According to a document Hare has circulated to journalists and other researchers, Skeem and Cooke's original manuscript misrepresented Hare's work by incorrectly paraphrasing a 2005 paper published in Current Psychiatry Reports, taking words out of context from it and other papers to support the argument that researchers have viewed criminal behavior as "important" or "central" to psychopathy.
Based on this disagreement and others Hare and a colleague lobbied a senior editor of Psychological Assessment to get Skeem and Cooke to reexamine their paper, which had already passed peer review, and make revisions. But Hare says the subsequent revisions were minimal, and after consulting with his lawyer he threatened to sue for defamation if the paper was published in its then current form. The APA then appointed a new group of editorial reviewers, who requested additional changes from the authors. "It was [a] shock," Skeem says of Hare's legal threat. "This is not about Professor Hare, and it's only incidentally about the Psychopathy Checklist," she says. "The focus was really on how we could move the field forward." Skeem says she now worries that papers she submits for review will be labeled as biased.

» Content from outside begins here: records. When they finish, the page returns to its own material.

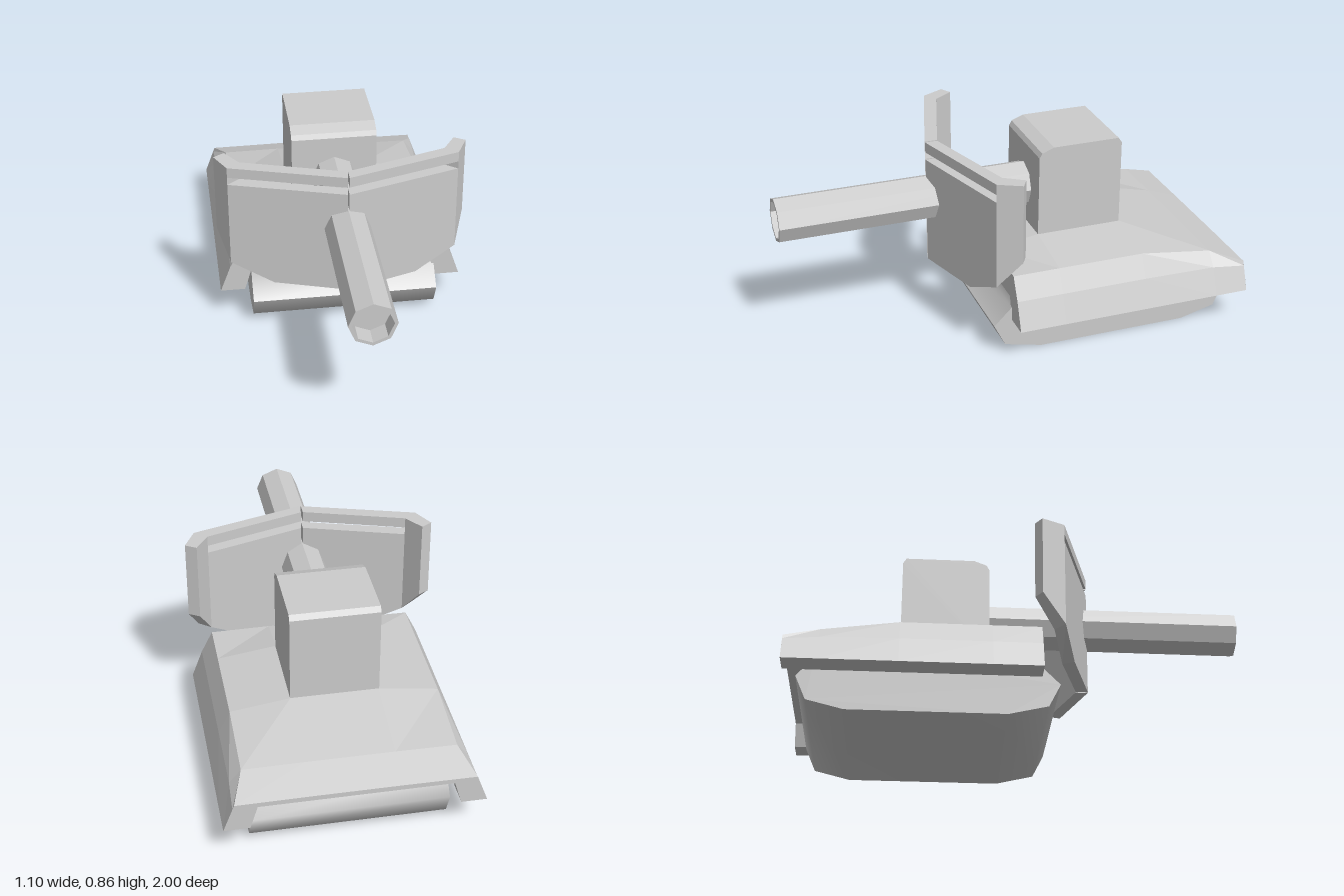
import * as THREE from 'three';
import { toCreasedNormals } from 'three/addons/utils/BufferGeometryUtils.js';

const flatMat = new THREE.MeshStandardMaterial({ color: 0xcccccc, flatShading: true });
const smoothMat = new THREE.MeshStandardMaterial({ color: 0xcccccc });

// Closed solid through matching cross-sections, each a loop of [x, y, z]
function loft(rings) {
  const n = rings[0].length;
  const tris = [];
  for (let r = 0; r < rings.length - 1; r++) {
    const a = rings[r], b = rings[r + 1];
    for (let i = 0; i < n; i++) {
      const j = (i + 1) % n;
      tris.push([a[i], b[i], b[j]], [a[i], b[j], a[j]]);
    }
  }
  const first = rings[0], last = rings[rings.length - 1];
  for (let i = 1; i < n - 1; i++) {
    tris.push([first[0], first[i], first[i + 1]], [last[0], last[i + 1], last[i]]);
  }
  // Turn every face outward if the enclosed volume comes out negative
  let volume = 0;
  for (const [a, b, c] of tris) {
    volume += new THREE.Vector3(...a).dot(new THREE.Vector3(...b).cross(new THREE.Vector3(...c)));
  }
  if (volume < 0) tris.forEach((t) => t.reverse());
  const geo = new THREE.BufferGeometry();
  geo.setAttribute('position', new THREE.Float32BufferAttribute(tris.flat(2), 3));
  geo.computeVertexNormals();
  return geo;
}

// Side profile of [z, y] points pulled across from x0 to x1
function sideExtrude(points, x0, x1) {
  const shape = new THREE.Shape(points.map(([z, y]) => new THREE.Vector2(z, y)));
  const geo = new THREE.ExtrudeGeometry(shape, { depth: x1 - x0, bevelEnabled: false });
  geo.rotateY(-Math.PI / 2);
  geo.translate(x1, 0, 0);
  return geo;
}

export function createModel() {
  const model = new THREE.Group();
  model.name = 'gunCarriage';
  const add = (name, geo, mat = flatMat, parent = model) => {
    const mesh = new THREE.Mesh(geo, mat);
    mesh.name = name;
    parent.add(mesh);
    return mesh;
  };

  // Hull stations: z, ridge height, shoulder x, shoulder y, knee x, knee y
  const stations = [
    [0.08, 0.387, 0.45, 0.385, 0.5, 0.285],
    [-0.13, 0.422, 0.45, 0.385, 0.5, 0.285],
    [-0.52, 0.422, 0.45, 0.385, 0.5, 0.285],
    [-0.85, 0.342, 0.45, 0.34, 0.5, 0.28],
    [-1.0, 0.287, 0.5, 0.285, 0.507, 0.265],
  ];

  // Sloping deck
  add('deck', loft(stations.map(([z, ridge, sx, sy]) => [
    [-0.19, ridge, z], [0.19, ridge, z], [sx, sy, z],
    [0.41, 0.265, z], [-0.41, 0.265, z], [-sx, sy, z],
  ])));

  // Splayed side skirts
  for (const s of [1, -1]) {
    add(s > 0 ? 'leftSkirt' : 'rightSkirt', loft(stations.map(([z, , sx, sy, kx, ky]) => [
      [s * sx, sy, z], [s * kx, ky, z], [s * 0.547, 0.16, z],
      [s * 0.437, 0.16, z], [s * 0.405, 0.265, z],
    ])));
  }

  // Wide rolling track under the hull
  const track = sideExtrude([
    [-0.06, 0], [0.11, 0.04], [0.16, 0.14], [0.08, 0.22], [0.07, 0.3],
    [-0.86, 0.28], [-0.88, 0.22], [-0.945, 0.145], [-0.9, 0.04], [-0.74, 0],
  ], -0.405, 0.43);
  add('track', toCreasedNormals(track, 1.2), smoothMat);

  // Gun housing with softened front and rear top edges
  add('gunHousing', sideExtrude([
    [-0.13, 0.38], [-0.133, 0.79], [-0.145, 0.812], [-0.2, 0.833],
    [-0.505, 0.833], [-0.52, 0.81], [-0.52, 0.38],
  ], -0.192, 0.192));

  // Eight-sided barrel with a recessed muzzle
  const bore = [[0, -0.2], [0.1, -0.2], [0.1, 1], [0.085, 1], [0.085, 0.92], [0, 0.92]];
  const barrel = new THREE.LatheGeometry(bore.map(([r, y]) => new THREE.Vector2(r, y)), 8);
  barrel.rotateX(Math.PI / 2);
  barrel.translate(0, 0.595, 0);
  add('barrel', barrel);

  // Swept shield in two halves: plate, sight slot, upper rail and folded wing
  for (const s of [1, -1]) {
    const half = new THREE.Group();
    half.name = s > 0 ? 'leftShield' : 'rightShield';
    model.add(half);

    // Plan points: front x, front z, back x, back z
    const inner = [0.004, 0.325, 0.004, 0.27];
    const middle = [0.315, 0.231, 0.29, 0.18];
    const fold = [0.5, 0.175, 0.445, 0.132];
    const tip = [0.55, 0.075, 0.502, 0.046];
    const section = ([fx, fz, bx, bz], frontLow, backLow, high) => [
      [s * fx, frontLow, fz], [s * fx, high, fz],
      [s * bx, high, bz], [s * bx, backLow, bz],
    ];

    add('shieldPlate', loft([
      section(inner, 0.287, 0.287, 0.775),
      section(middle, 0.29, 0.29, 0.775),
      section(fold, 0.377, 0.377, 0.775),
    ]), flatMat, half);
    add('shieldRail', loft([
      section(inner, 0.81, 0.81, 0.857),
      section(fold, 0.81, 0.81, 0.857),
    ]), flatMat, half);
    add('shieldWing', loft([
      section(fold, 0.377, 0.377, 0.857),
      section(tip, 0.5, 0.5, 0.857),
    ]), flatMat, half);
  }

  return model;
}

The situation could have been worse: In 2008 the British Chiropractic Association sued U.K. writer Simon Singh for libel after he wrote in the Guardian that the group "happily promotes bogus treatments." Although a judge initially ruled that Singh's words constituted an assertion of fact, which would have made it hard for him to win a trial case, in April 2010 an appeals court found that his statement qualified as "fair comment" and was therefore protected. Back in the academic world APA publisher Gary VandenBos says he has fielded 20 to 30 legal threats similar to the current one in his 25-year tenure. "The APA has always published any article that was challenged," VandenBos says, "but APA…has a responsibility to all parties to evaluate a legal claim."